Daniel Blockmans (Leuven, Belgium) reported a randomized placebo-controlled crossover study of methylphenidate (RitalinTM), 20mg daily, in 60 PWCs. Subjects received either stimulant or placebo for 4 weeks, then treatment was crossed for another 4 weeks. Using the SF-36, the Hospital Depression and Anxiety Scale, and visual analog scales for pain, cognition, fatigue and other symptoms, Blockmans showed that stimulant medication improved fatigue and concentration significantly in 17% of cases. F. Garcia-Fructosa (Clínica CIMA, Barcelona) also provided a poster on the effect of modafanil (ProvigilTM, another type of stimulant) in PWCs. Modafanil was able to reduce daytime sleepiness by an average of 25% in 31 PWCs. However, 65% of patients reported some adverse effects (mostly anxiety, panic, irritability or palpitations), and 5 had to withdraw from the study. The drug did not interfere with sleep, however.

Comment: We have also noted that PWCs with hypersomnolence and/or excessive daytime sleepiness respond very well to stimulant medications. Some report improvement in concentration and focus as well. In our experience adverse effects are usually mild if patients start with a low dose and build up slowly.

Staci Stevens (Workwell, University of the Pacific) used the SF-36 survey to monitor post-exertional malaise after 10 minutes of exercise on a bicycle ergometer. Although patients and controls had similar results before exercise and 7 days afterward, it took controls only 1 day to recover, while no PWCs had recovered in 2 days and 50% required 5-6 days to recover.

Kenny DeMeirleir (Vrije Universeteit Brussels, Belgium) reported that 20-25% of Belgians typically suffer with lactose and fructose intolerance, respectively, whereas 71% of PWCs have intolerance to fructose (fruit sugars, beans, cauliflower, cabbage, and yes, brussel sprouts). Lactose intolerance was similar (20%) in PWCs and the general population.
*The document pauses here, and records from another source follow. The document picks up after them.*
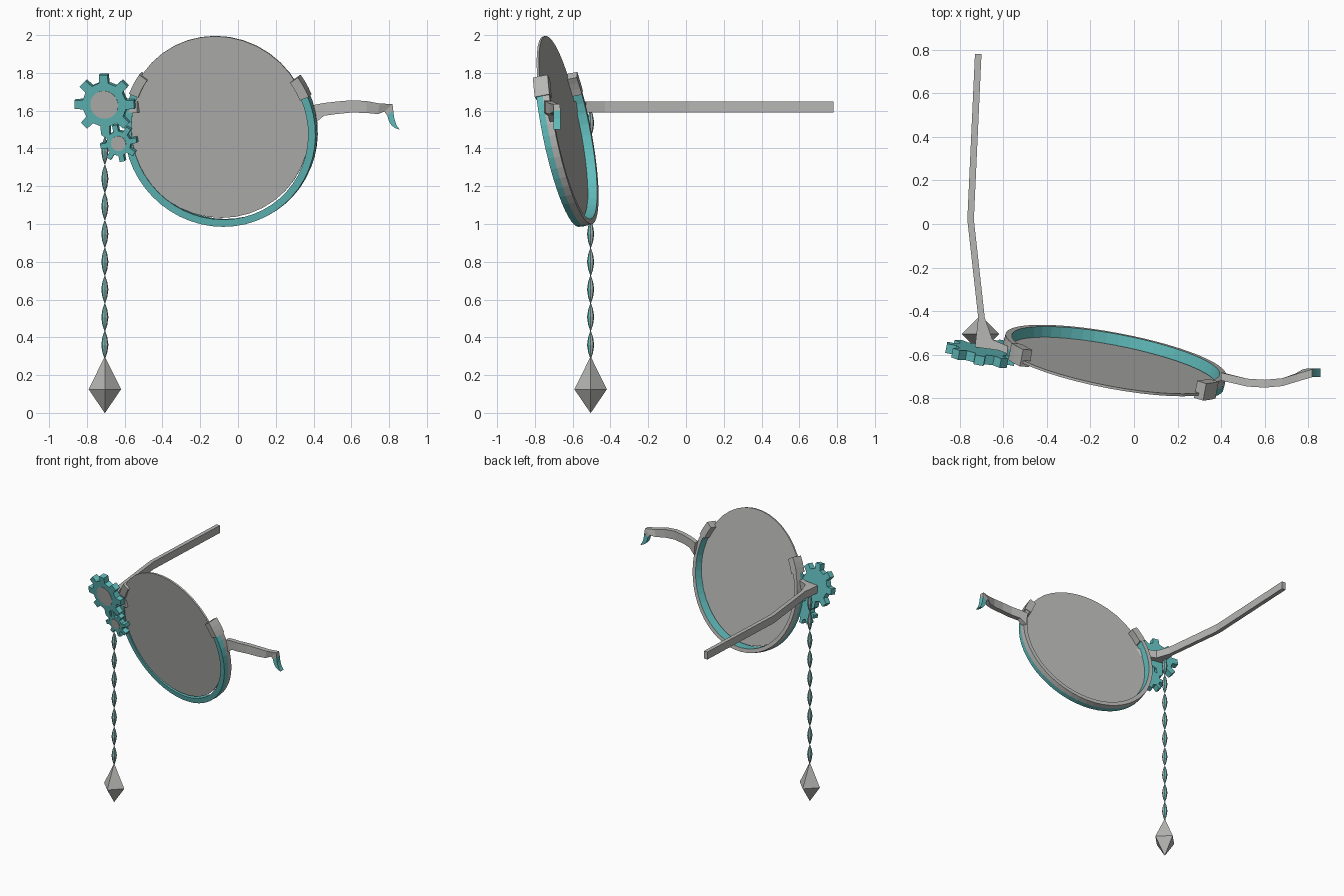
import bpy, bmesh, math
from mathutils import Vector, Matrix

cube = bpy.data.objects.get("Cube")
if cube:
    bpy.data.objects.remove(cube, do_unlink=True)


def material(name, rgb):
    m = bpy.data.materials.new(name)
    m.use_nodes = True
    m.diffuse_color = (*rgb, 1)
    m.node_tree.nodes["Principled BSDF"].inputs["Base Color"].default_value = (*rgb, 1)
    return m


GREY = material("grey metal", (0.47, 0.47, 0.46))
TEAL = material("teal enamel", (0.12, 0.50, 0.50))

# Tilted plane shared by the lens, rim and gears
A, B, Y0 = -0.19, -0.20, -0.635
N = Vector((A, -1, B)).normalized()
U = Vector((1, A, 0)).normalized()
V = N.cross(U)


def plane_matrix(x, z, offset=0.0):
    o = Vector((x, Y0 + A * (x + 0.1) + B * (z - 1.515), z)) + N * offset
    m = Matrix((U, V, N)).transposed().to_4x4()
    m.translation = o
    return m


def finish(name, bm, mats, matrix=None):
    bmesh.ops.recalc_face_normals(bm, faces=bm.faces)
    me = bpy.data.meshes.new(name)
    if matrix:
        bm.transform(matrix)
    bm.to_mesh(me)
    bm.free()
    for m in mats:
        me.materials.append(m)
    ob = bpy.data.objects.new(name, me)
    bpy.context.collection.objects.link(ob)
    return ob


def prism(name, outline, lo, hi, mat, matrix=None):
    """Extrude a flat outline from height lo to hi."""
    bm = bmesh.new()
    face = bm.faces.new([bm.verts.new((x, y, lo)) for x, y in outline])
    top = bmesh.ops.extrude_face_region(bm, geom=[face])["geom"]
    bmesh.ops.translate(bm, vec=(0, 0, hi - lo),
                        verts=[v for v in top if isinstance(v, bmesh.types.BMVert)])
    return finish(name, bm, [mat], matrix)


def loft(name, sections, mats, side_index=lambda i, j: 0, matrix=None):
    """Skin a row of closed sections and cap both ends."""
    bm = bmesh.new()
    rows = [[bm.verts.new(p) for p in s] for s in sections]
    n = len(rows[0])
    for i in range(len(rows) - 1):
        for j in range(n):
            k = (j + 1) % n
            f = bm.faces.new((rows[i][j], rows[i][k], rows[i + 1][k], rows[i + 1][j]))
            f.material_index = side_index(i, j)
    bm.faces.new(rows[0])
    bm.faces.new(rows[-1]).material_index = side_index(len(rows) - 2, 0)
    return finish(name, bm, mats, matrix)


def circle(r, n):
    return [(r * math.cos(2 * math.pi * i / n), r * math.sin(2 * math.pi * i / n))
            for i in range(n)]


def arc(profile, start, end, steps):
    """Sweep (radius, depth) points through an arc given in degrees."""
    out = []
    for i in range(steps + 1):
        t = math.radians(start + (end - start) * i / steps)
        out.append([(r * math.cos(t), r * math.sin(t), d) for r, d in profile])
    return out


# Lens
prism("lens", circle(0.49, 40), -0.006, 0.006, GREY, plane_matrix(-0.10, 1.518, 0.02))

# Open rim: teal front, inside and front half of the outside; grey behind
rim_at = plane_matrix(-0.09, 1.497)
rim_profile = [(0.476, 0.035), (0.515, 0.035), (0.518, 0.0), (0.515, -0.035), (0.486, -0.035)]
loft("rim", arc(rim_profile, 150, 390, 36), [TEAL, GREY],
     lambda i, j: 1 if j in (2, 3) else 0, rim_at)

# Grey clips on the two rim ends
clip_profile = [(0.470, 0.043), (0.522, 0.043), (0.522, -0.038), (0.470, -0.038)]
for name, a, b in (("right_clip", 144, 157), ("left_clip", 21, 34)):
    loft(name, arc(clip_profile, a, b, 3), [GREY], matrix=rim_at)


# Gears with grey hub plates
def gear(name, x, z, root, tip, hub, turn, teeth=8):
    pts = []
    for i in range(teeth):
        for r, t in ((root, -0.27), (tip, -0.18), (tip, 0.18), (root, 0.27)):
            ang = math.radians(turn) + 2 * math.pi * (i + t) / teeth
            pts.append((r * math.cos(ang), r * math.sin(ang)))
    m = plane_matrix(x, z, 0.05)
    prism(name, pts, -0.022, 0.022, TEAL, m)
    prism(name + "_hub", circle(hub, 24), 0.020, 0.025, GREY, m)


gear("large_gear", -0.695, 1.645, 0.118, 0.162, 0.075, 0)
gear("small_gear", -0.62, 1.44, 0.066, 0.100, 0.040, 10)

# Temple arm with its flared bracket
arm = [(-0.70, 0.78), (-0.735, 0.02), (-0.685, -0.43), (-0.65, -0.53), (-0.58, -0.56),
       (-0.52, -0.595), (-0.535, -0.615), (-0.62, -0.58), (-0.73, -0.565),
       (-0.715, -0.43), (-0.765, 0.02), (-0.73, 0.78)]
prism("temple_arm", arm, 1.59, 1.648, GREY)


# Nose strip ending in a teal hook: top x, top z, bottom x, bottom z, y
def strip(name, stations, half, mat):
    loft(name, [[(tx, y - half, tz), (tx, y + half, tz), (bx, y + half, bz), (bx, y - half, bz)]
                for tx, tz, bx, bz, y in stations], [mat])


strip("nose_strip", [(0.40, 1.63, 0.41, 1.535, -0.70), (0.45, 1.64, 0.455, 1.573, -0.712),
                     (0.52, 1.648, 0.52, 1.582, -0.728), (0.60, 1.655, 0.60, 1.590, -0.733),
                     (0.68, 1.651, 0.68, 1.588, -0.726), (0.75, 1.638, 0.74, 1.582, -0.705),
                     (0.818, 1.635, 0.775, 1.595, -0.685), (0.822, 1.60, 0.79, 1.575, -0.683)],
      0.018, GREY)
strip("nose_hook", [(0.822, 1.60, 0.79, 1.575, -0.683), (0.828, 1.555, 0.80, 1.542, -0.683),
                    (0.84, 1.522, 0.815, 1.520, -0.683), (0.855, 1.50, 0.832, 1.508, -0.683)],
      0.019, TEAL)

# Hanging chain of spindle links with alternating grey and teal sides
CX, CY = -0.705, -0.505
for k in range(9):
    zc = 0.36 + 0.1467 * k
    rows = [[(CX + x, CY + y, zc + dz) for x, y in circle(r, 8)]
            for dz, r in ((-0.073, 0.002), (-0.04, 0.013), (0, 0.019), (0.04, 0.013), (0.073, 0.002))]
    loft(f"chain_link_{k + 1}", rows, [GREY, TEAL], lambda i, j: j % 2)

# Four-sided pendant
rows = [[(CX + x, CY + y, z) for x, y in circle(r, 4)]
        for z, r in ((0.0, 0.001), (0.125, 0.086), (0.295, 0.002))]
loft("pendant", rows, [GREY])
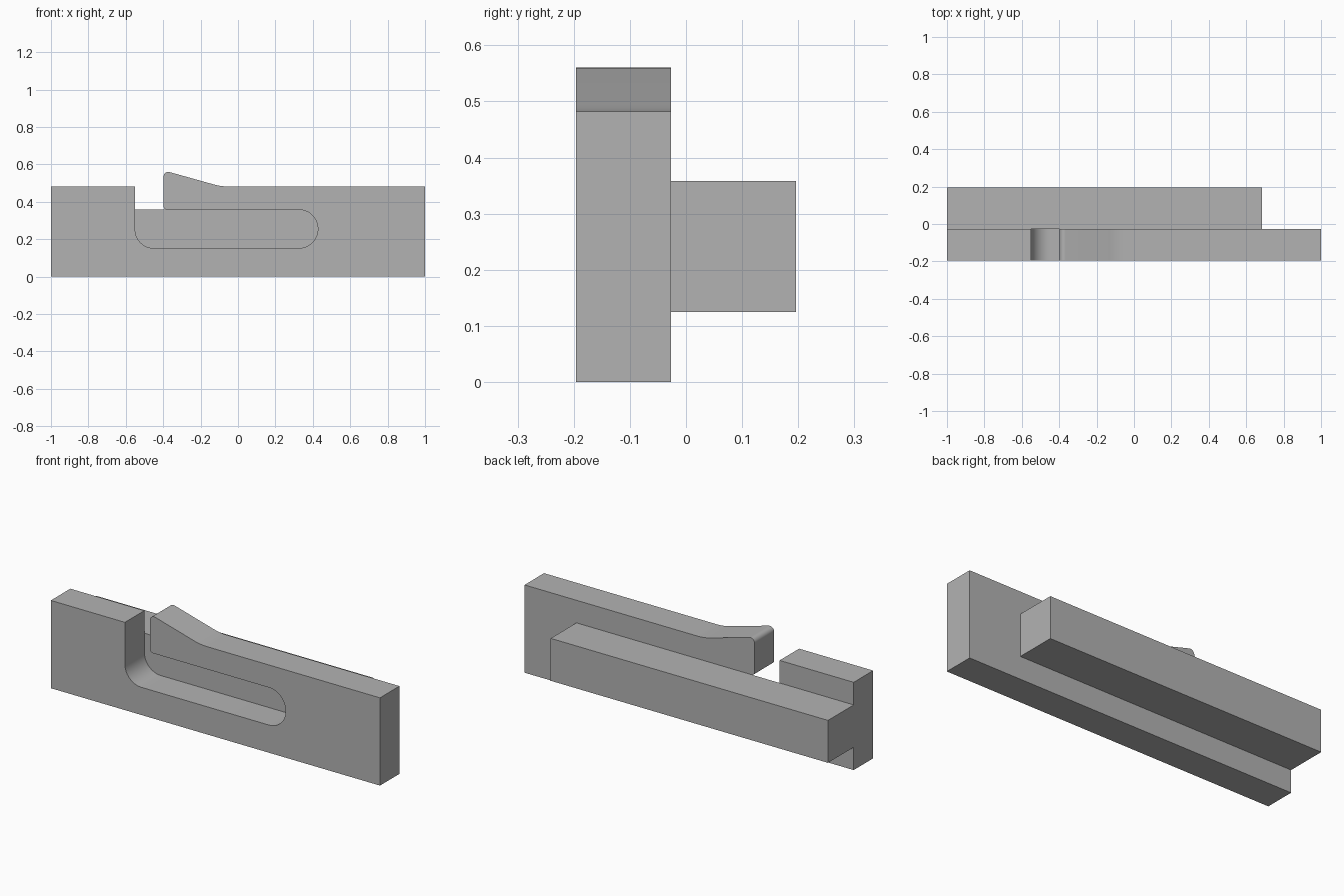
import bpy, bmesh, math
from mathutils import Vector

cube = bpy.data.objects.get("Cube")
if cube:
    bpy.data.objects.remove(cube, do_unlink=True)

# Single plain grey
grey = bpy.data.materials.new("plain_grey")
grey.use_nodes = True
colour = (0.45, 0.45, 0.45, 1)
grey.diffuse_color = colour
grey.node_tree.nodes["Principled BSDF"].inputs["Base Color"].default_value = colour


def fillet(corners, steps=12):
    """Round each (x, z, radius) corner with a tangent arc."""
    outline = []
    for i, (x, z, r) in enumerate(corners):
        p = Vector((x, z))
        if r == 0:
            outline.append(p)
            continue
        a = (Vector(corners[i - 1][:2]) - p).normalized()
        b = (Vector(corners[(i + 1) % len(corners)][:2]) - p).normalized()
        half = a.angle(b) / 2
        centre = p + (a + b).normalized() * (r / math.sin(half))
        start = p + a * (r / math.tan(half)) - centre
        end = p + b * (r / math.tan(half)) - centre
        sweep = start.angle(end)
        for k in range(steps + 1):
            t = k / steps
            outline.append(centre + (start * math.sin((1 - t) * sweep)
                                     + end * math.sin(t * sweep)) / math.sin(sweep))
    return outline


def extrude_profile(name, corners, front, back):
    """Extrude an x-z outline from y = front to y = back."""
    bm = bmesh.new()
    face = bm.faces.new([bm.verts.new((p.x, front, p.y)) for p in fillet(corners)])
    new = bmesh.ops.extrude_face_region(bm, geom=[face])["geom"]
    bmesh.ops.translate(bm, vec=(0, back - front, 0),
                        verts=[v for v in new if isinstance(v, bmesh.types.BMVert)])
    bmesh.ops.recalc_face_normals(bm, faces=bm.faces)
    mesh = bpy.data.meshes.new(name)
    bm.to_mesh(mesh)
    bm.free()
    mesh.materials.append(grey)
    obj = bpy.data.objects.new(name, mesh)
    bpy.context.collection.objects.link(obj)
    bpy.ops.object.select_all(action="DESELECT")
    bpy.context.view_layer.objects.active = obj
    obj.select_set(True)
    bpy.ops.object.shade_smooth_by_angle(angle=math.radians(30))
    return obj


FRONT, JOINT, BACK = -0.196, -0.027, 0.196
TOP, SLOT_TOP, SLOT_FLOOR = 0.482, 0.358, 0.152

# Plate with the slot and the sprung catch arm in one outline
extrude_profile("latch_plate", [
    (-1, 0, 0), (1, 0, 0), (1, TOP, 0),
    (-0.09, TOP, 0.3),                       # foot of the ramp
    (-0.398, 0.568, 0.025),                  # catch tip
    (-0.398, SLOT_TOP, 0.018),               # underside of the catch
    (0.427, SLOT_TOP, 0.1025), (0.427, SLOT_FLOOR, 0.1025),
    (-0.55, SLOT_FLOOR, 0.1), (-0.55, TOP, 0), (-1, TOP, 0),
], FRONT, JOINT)

# Solid rail behind the plate
extrude_profile("back_rail", [
    (-1, 0.125, 0), (0.685, 0.125, 0), (0.685, SLOT_TOP, 0), (-1, SLOT_TOP, 0),
], JOINT, BACK)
Jonathan Kerr (St. George's University, London) has done extensive genomic and proteomic studies in PWCs. This time he reports on miRNA—short non-coding RNA sequences that are produced in the nucleus, migrate to the cytoplasm, and regulate translation (cellular protein production). Studying 15 PWCs and 30 controls, Kerr found 4 unique miRNAs in PWCs.

Paul Cheney reported that PWCs demonstrate evidence of diastolic dysfunction by tilt-echocardiography. This seems to confirm his previous finding of diastolic dysfunction on impedence cardiography, and is consistent with known deficiencies of mitochondrial or cellular energy in patients with CFS/ME and FM.

Comment: Our office has obtained impedance cardiograms on at least 8 PWCs, and have seen only trivial diastolic dysfunction, a condition that is reported in even healthy individuals. Confirmatory echocardiography in several subjects (but not tilt-echocardiography) has demonstrated NO significant abnormalities.